Princess Margaret did turn to Elizabeth for tiaras.
Margaret was known for borrowing Elizabeth’s 1936 Cartier diamond-and-platinum “Halo” tiara, an anniversary gift from Elizabeth’s dad to her mom that the Queen gave her when she turned 18. O’Loughlin says copyright issues kept them from showing it. (Could this be why?) Instead, we see Margaret wearing Elizabeth’s Cambridge Lover's Knot at the ambassador's ball and the theater.
The Queen Mum’s tiara is a hand-me-down.
The Greville Tiara the Queen Mother wore regularly originally belonged to society hostess Margaret Greville, a chum of the Queen’s. When she died in 1942, she left all of her jewels, including the 1921 Boucheron diamond tiara, to the Queen. More recently, you may have seen it on Camilla, Duchess of Cornwall.
Queen Elizabeth wears another one of her favorites for her official photo.

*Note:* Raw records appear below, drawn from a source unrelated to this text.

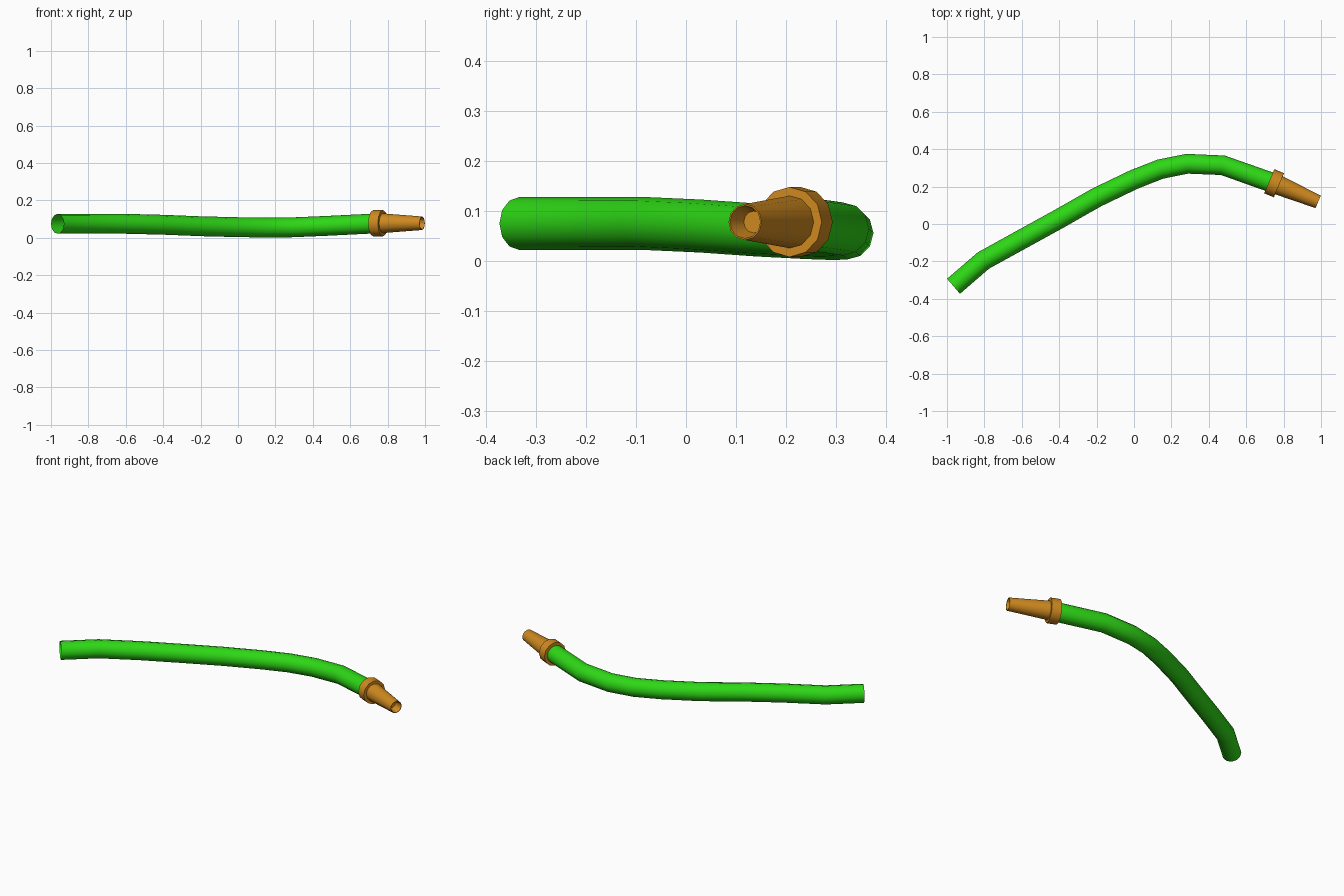
import bpy, bmesh, math
from mathutils import Vector

if "Cube" in bpy.data.objects:
    bpy.data.objects.remove(bpy.data.objects["Cube"])

SIDES = 12
UP = Vector((0, 0, 1))


def material(name, rgb):
    m = bpy.data.materials.new(name)
    m.diffuse_color = (*rgb, 1)
    m.use_nodes = True
    m.node_tree.nodes["Principled BSDF"].inputs["Base Color"].default_value = m.diffuse_color
    return m


green = material("hose green", (0.027, 0.68, 0.008))
brass = material("brass orange", (0.62, 0.25, 0.014))


def sweep(name, rings, mat, cap_end=False):
    """Skin a tube through rings given as (centre, axis, radius)."""
    bm = bmesh.new()
    loops = []
    for centre, axis, r in rings:
        axis = axis.normalized()
        side = UP.cross(axis).normalized()
        top = axis.cross(side)
        loops.append([bm.verts.new(centre + r * (math.cos(a) * side + math.sin(a) * top))
                      for a in (2 * math.pi * i / SIDES for i in range(SIDES))])
    for a, b in zip(loops, loops[1:]):
        for i in range(SIDES):
            j = (i + 1) % SIDES
            bm.faces.new((a[i], a[j], b[j], b[i]))
    if cap_end:
        bm.faces.new(loops[-1])
    mesh = bpy.data.meshes.new(name)
    bm.to_mesh(mesh)
    bm.free()
    mesh.materials.append(mat)
    ob = bpy.data.objects.new(name, mesh)
    bpy.context.collection.objects.link(ob)
    bpy.ops.object.select_all(action='DESELECT')
    ob.select_set(True)
    bpy.context.view_layer.objects.active = ob
    bpy.ops.object.shade_smooth_by_angle(angle=math.radians(40))
    return ob


# Hose: open tube along a gently sagging bend
path = [Vector(p) for p in (
    (-0.965, -0.333, 0.075), (-0.805, -0.195, 0.075), (-0.6, -0.082, 0.075),
    (-0.4, 0.028, 0.070), (-0.2, 0.142, 0.062), (0.0, 0.238, 0.057),
    (0.14, 0.293, 0.055), (0.285, 0.322, 0.056), (0.475, 0.314, 0.064),
    (0.735, 0.222, 0.077))]
last = len(path) - 1
hose_rings = []
for i, p in enumerate(path):
    into = (p - path[max(i - 1, 0)]).normalized()
    out = (path[min(i + 1, last)] - p).normalized()
    hose_rings.append((p, into + out, 0.053))
sweep("hose", hose_rings, green)

# Nozzle: collar and tapered spout with a recessed mouth
collar_centre = Vector((0.749, 0.218, 0.078))
direction = Vector((0.92, -0.39, 0.0)).normalized()


def lathe(name, profile, cap_end=False):
    sweep(name, [(collar_centre + direction * d, direction, r) for d, r in profile],
          brass, cap_end)


lathe("collar", [(-0.028, 0.05), (-0.028, 0.07), (0.028, 0.07), (0.028, 0.05)])
lathe("spout", [(0.02, 0.053), (0.256, 0.036), (0.256, 0.033), (0.211, 0.022)], cap_end=True)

For her shoot with famed British fashion photographer Cecil Beaton in the final episode of the Netflix show, Elizabeth wears the Imperial State Diadem. The openwork silver frame lined with gold is set with pearl bands and 1,633 diamonds, including those in four cross pattées, and four sprays, representing the U.K.’s national emblems. Modified over the years, the headpiece’s distinctly feminine look belies the fact it was made for King George IV's 1821 coronation. The Queen still wears it today.